• **WORK INSTRUCTIONS**: Type the listing below out again exactly. No images.
─── DATA SECTION
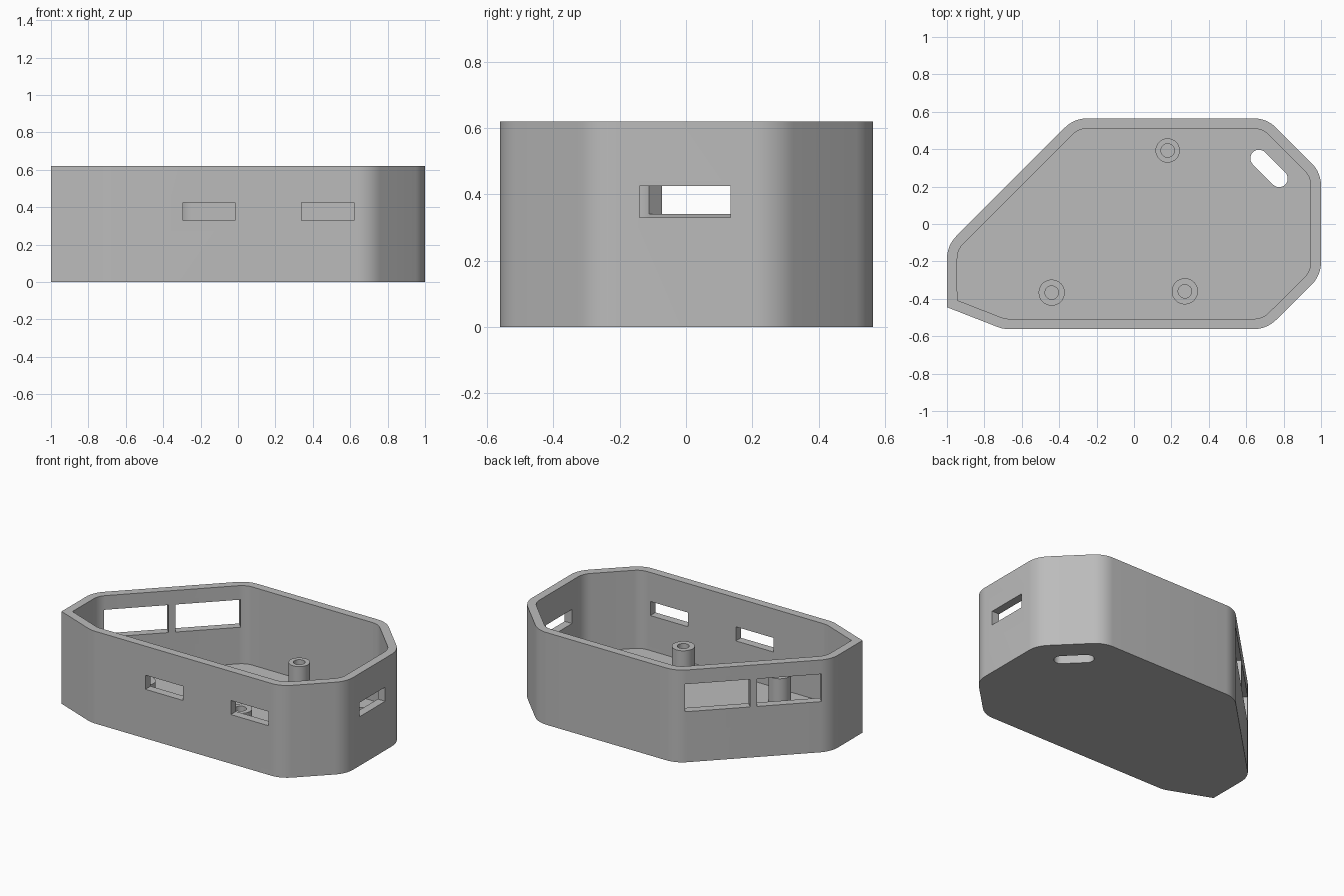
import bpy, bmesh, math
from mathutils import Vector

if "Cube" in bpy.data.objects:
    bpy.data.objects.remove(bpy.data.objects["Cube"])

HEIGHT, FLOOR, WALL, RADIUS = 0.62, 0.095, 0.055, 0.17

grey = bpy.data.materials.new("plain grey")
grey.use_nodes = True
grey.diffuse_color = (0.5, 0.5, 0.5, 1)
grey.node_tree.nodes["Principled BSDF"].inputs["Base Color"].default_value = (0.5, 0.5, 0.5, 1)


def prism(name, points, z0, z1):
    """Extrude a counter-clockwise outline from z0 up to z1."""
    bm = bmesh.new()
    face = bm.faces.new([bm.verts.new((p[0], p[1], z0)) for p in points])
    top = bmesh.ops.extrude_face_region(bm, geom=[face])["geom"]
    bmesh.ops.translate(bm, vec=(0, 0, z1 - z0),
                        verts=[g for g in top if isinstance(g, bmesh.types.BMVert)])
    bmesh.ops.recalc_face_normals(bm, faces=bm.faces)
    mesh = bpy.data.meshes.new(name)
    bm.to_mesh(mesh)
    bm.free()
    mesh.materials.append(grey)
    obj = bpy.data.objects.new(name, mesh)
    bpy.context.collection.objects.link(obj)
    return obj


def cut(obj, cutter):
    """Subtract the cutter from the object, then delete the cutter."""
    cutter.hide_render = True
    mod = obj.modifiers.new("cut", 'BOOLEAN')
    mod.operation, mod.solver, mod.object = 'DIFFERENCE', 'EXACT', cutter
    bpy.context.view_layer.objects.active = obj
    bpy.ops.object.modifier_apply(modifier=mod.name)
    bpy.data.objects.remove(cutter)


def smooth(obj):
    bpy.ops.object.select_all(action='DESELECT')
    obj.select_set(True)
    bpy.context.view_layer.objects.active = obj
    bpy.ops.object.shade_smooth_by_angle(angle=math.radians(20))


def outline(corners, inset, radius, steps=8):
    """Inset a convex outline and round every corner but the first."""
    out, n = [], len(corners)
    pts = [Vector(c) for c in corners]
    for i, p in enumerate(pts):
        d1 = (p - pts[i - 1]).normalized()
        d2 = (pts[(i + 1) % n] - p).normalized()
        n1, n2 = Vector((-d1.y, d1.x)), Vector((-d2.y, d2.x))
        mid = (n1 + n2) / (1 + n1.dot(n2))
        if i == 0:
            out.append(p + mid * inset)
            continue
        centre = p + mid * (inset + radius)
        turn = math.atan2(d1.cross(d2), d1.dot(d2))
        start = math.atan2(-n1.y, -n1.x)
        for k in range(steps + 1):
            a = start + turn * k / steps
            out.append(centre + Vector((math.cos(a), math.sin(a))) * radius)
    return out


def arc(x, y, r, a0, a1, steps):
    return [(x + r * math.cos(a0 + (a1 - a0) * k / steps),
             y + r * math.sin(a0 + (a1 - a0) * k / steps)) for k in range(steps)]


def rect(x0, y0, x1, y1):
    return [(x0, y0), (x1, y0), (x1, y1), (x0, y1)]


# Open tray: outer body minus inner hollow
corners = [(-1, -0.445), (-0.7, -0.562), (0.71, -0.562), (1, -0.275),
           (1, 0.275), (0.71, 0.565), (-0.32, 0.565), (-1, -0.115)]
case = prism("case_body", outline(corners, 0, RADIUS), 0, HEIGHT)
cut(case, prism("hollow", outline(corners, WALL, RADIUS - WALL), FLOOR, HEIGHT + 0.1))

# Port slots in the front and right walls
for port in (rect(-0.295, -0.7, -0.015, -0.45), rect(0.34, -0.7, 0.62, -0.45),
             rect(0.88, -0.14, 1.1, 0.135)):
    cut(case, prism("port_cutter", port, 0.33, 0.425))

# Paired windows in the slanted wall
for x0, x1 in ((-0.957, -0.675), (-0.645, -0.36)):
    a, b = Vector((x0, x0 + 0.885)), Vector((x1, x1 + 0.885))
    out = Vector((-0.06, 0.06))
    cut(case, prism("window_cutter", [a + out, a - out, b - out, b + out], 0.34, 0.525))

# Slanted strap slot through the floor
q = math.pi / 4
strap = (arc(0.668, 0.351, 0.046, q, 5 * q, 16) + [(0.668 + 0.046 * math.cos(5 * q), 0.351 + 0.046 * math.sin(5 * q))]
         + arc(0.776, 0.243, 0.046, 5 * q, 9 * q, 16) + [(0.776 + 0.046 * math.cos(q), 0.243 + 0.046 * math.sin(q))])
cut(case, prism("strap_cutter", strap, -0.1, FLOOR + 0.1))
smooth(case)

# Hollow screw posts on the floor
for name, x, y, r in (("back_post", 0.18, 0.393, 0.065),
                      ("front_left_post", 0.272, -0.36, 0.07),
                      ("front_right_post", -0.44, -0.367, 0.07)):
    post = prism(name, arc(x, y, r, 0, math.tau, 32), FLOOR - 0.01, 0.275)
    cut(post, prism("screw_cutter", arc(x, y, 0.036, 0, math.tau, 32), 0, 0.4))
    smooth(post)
──────
• **OUTPUT OF THE TASK**:
import bpy, bmesh, math
from mathutils import Vector

if "Cube" in bpy.data.objects:
    bpy.data.objects.remove(bpy.data.objects["Cube"])

HEIGHT, FLOOR, WALL, RADIUS = 0.62, 0.095, 0.055, 0.17

grey = bpy.data.materials.new("plain grey")
grey.use_nodes = True
grey.diffuse_color = (0.5, 0.5, 0.5, 1)
grey.node_tree.nodes["Principled BSDF"].inputs["Base Color"].default_value = (0.5, 0.5, 0.5, 1)


def prism(name, points, z0, z1):
    """Extrude a counter-clockwise outline from z0 up to z1."""
    bm = bmesh.new()
    face = bm.faces.new([bm.verts.new((p[0], p[1], z0)) for p in points])
    top = bmesh.ops.extrude_face_region(bm, geom=[face])["geom"]
    bmesh.ops.translate(bm, vec=(0, 0, z1 - z0),
                        verts=[g for g in top if isinstance(g, bmesh.types.BMVert)])
    bmesh.ops.recalc_face_normals(bm, faces=bm.faces)
    mesh = bpy.data.meshes.new(name)
    bm.to_mesh(mesh)
    bm.free()
    mesh.materials.append(grey)
    obj = bpy.data.objects.new(name, mesh)
    bpy.context.collection.objects.link(obj)
    return obj


def cut(obj, cutter):
    """Subtract the cutter from the object, then delete the cutter."""
    cutter.hide_render = True
    mod = obj.modifiers.new("cut", 'BOOLEAN')
    mod.operation, mod.solver, mod.object = 'DIFFERENCE', 'EXACT', cutter
    bpy.context.view_layer.objects.active = obj
    bpy.ops.object.modifier_apply(modifier=mod.name)
    bpy.data.objects.remove(cutter)


def smooth(obj):
    bpy.ops.object.select_all(action='DESELECT')
    obj.select_set(True)
    bpy.context.view_layer.objects.active = obj
    bpy.ops.object.shade_smooth_by_angle(angle=math.radians(20))


def outline(corners, inset, radius, steps=8):
    """Inset a convex outline and round every corner but the first."""
    out, n = [], len(corners)
    pts = [Vector(c) for c in corners]
    for i, p in enumerate(pts):
        d1 = (p - pts[i - 1]).normalized()
        d2 = (pts[(i + 1) % n] - p).normalized()
        n1, n2 = Vector((-d1.y, d1.x)), Vector((-d2.y, d2.x))
        mid = (n1 + n2) / (1 + n1.dot(n2))
        if i == 0:
            out.append(p + mid * inset)
            continue
        centre = p + mid * (inset + radius)
        turn = math.atan2(d1.cross(d2), d1.dot(d2))
        start = math.atan2(-n1.y, -n1.x)
        for k in range(steps + 1):
            a = start + turn * k / steps
            out.append(centre + Vector((math.cos(a), math.sin(a))) * radius)
    return out


def arc(x, y, r, a0, a1, steps):
    return [(x + r * math.cos(a0 + (a1 - a0) * k / steps),
             y + r * math.sin(a0 + (a1 - a0) * k / steps)) for k in range(steps)]


def rect(x0, y0, x1, y1):
    return [(x0, y0), (x1, y0), (x1, y1), (x0, y1)]


# Open tray: outer body minus inner hollow
corners = [(-1, -0.445), (-0.7, -0.562), (0.71, -0.562), (1, -0.275),
           (1, 0.275), (0.71, 0.565), (-0.32, 0.565), (-1, -0.115)]
case = prism("case_body", outline(corners, 0, RADIUS), 0, HEIGHT)
cut(case, prism("hollow", outline(corners, WALL, RADIUS - WALL), FLOOR, HEIGHT + 0.1))

# Port slots in the front and right walls
for port in (rect(-0.295, -0.7, -0.015, -0.45), rect(0.34, -0.7, 0.62, -0.45),
             rect(0.88, -0.14, 1.1, 0.135)):
    cut(case, prism("port_cutter", port, 0.33, 0.425))

# Paired windows in the slanted wall
for x0, x1 in ((-0.957, -0.675), (-0.645, -0.36)):
    a, b = Vector((x0, x0 + 0.885)), Vector((x1, x1 + 0.885))
    out = Vector((-0.06, 0.06))
    cut(case, prism("window_cutter", [a + out, a - out, b - out, b + out], 0.34, 0.525))

# Slanted strap slot through the floor
q = math.pi / 4
strap = (arc(0.668, 0.351, 0.046, q, 5 * q, 16) + [(0.668 + 0.046 * math.cos(5 * q), 0.351 + 0.046 * math.sin(5 * q))]
         + arc(0.776, 0.243, 0.046, 5 * q, 9 * q, 16) + [(0.776 + 0.046 * math.cos(q), 0.243 + 0.046 * math.sin(q))])
cut(case, prism("strap_cutter", strap, -0.1, FLOOR + 0.1))
smooth(case)

# Hollow screw posts on the floor
for name, x, y, r in (("back_post", 0.18, 0.393, 0.065),
                      ("front_left_post", 0.272, -0.36, 0.07),
                      ("front_right_post", -0.44, -0.367, 0.07)):
    post = prism(name, arc(x, y, r, 0, math.tau, 32), FLOOR - 0.01, 0.275)
    cut(post, prism("screw_cutter", arc(x, y, 0.036, 0, math.tau, 32), 0, 0.4))
    smooth(post)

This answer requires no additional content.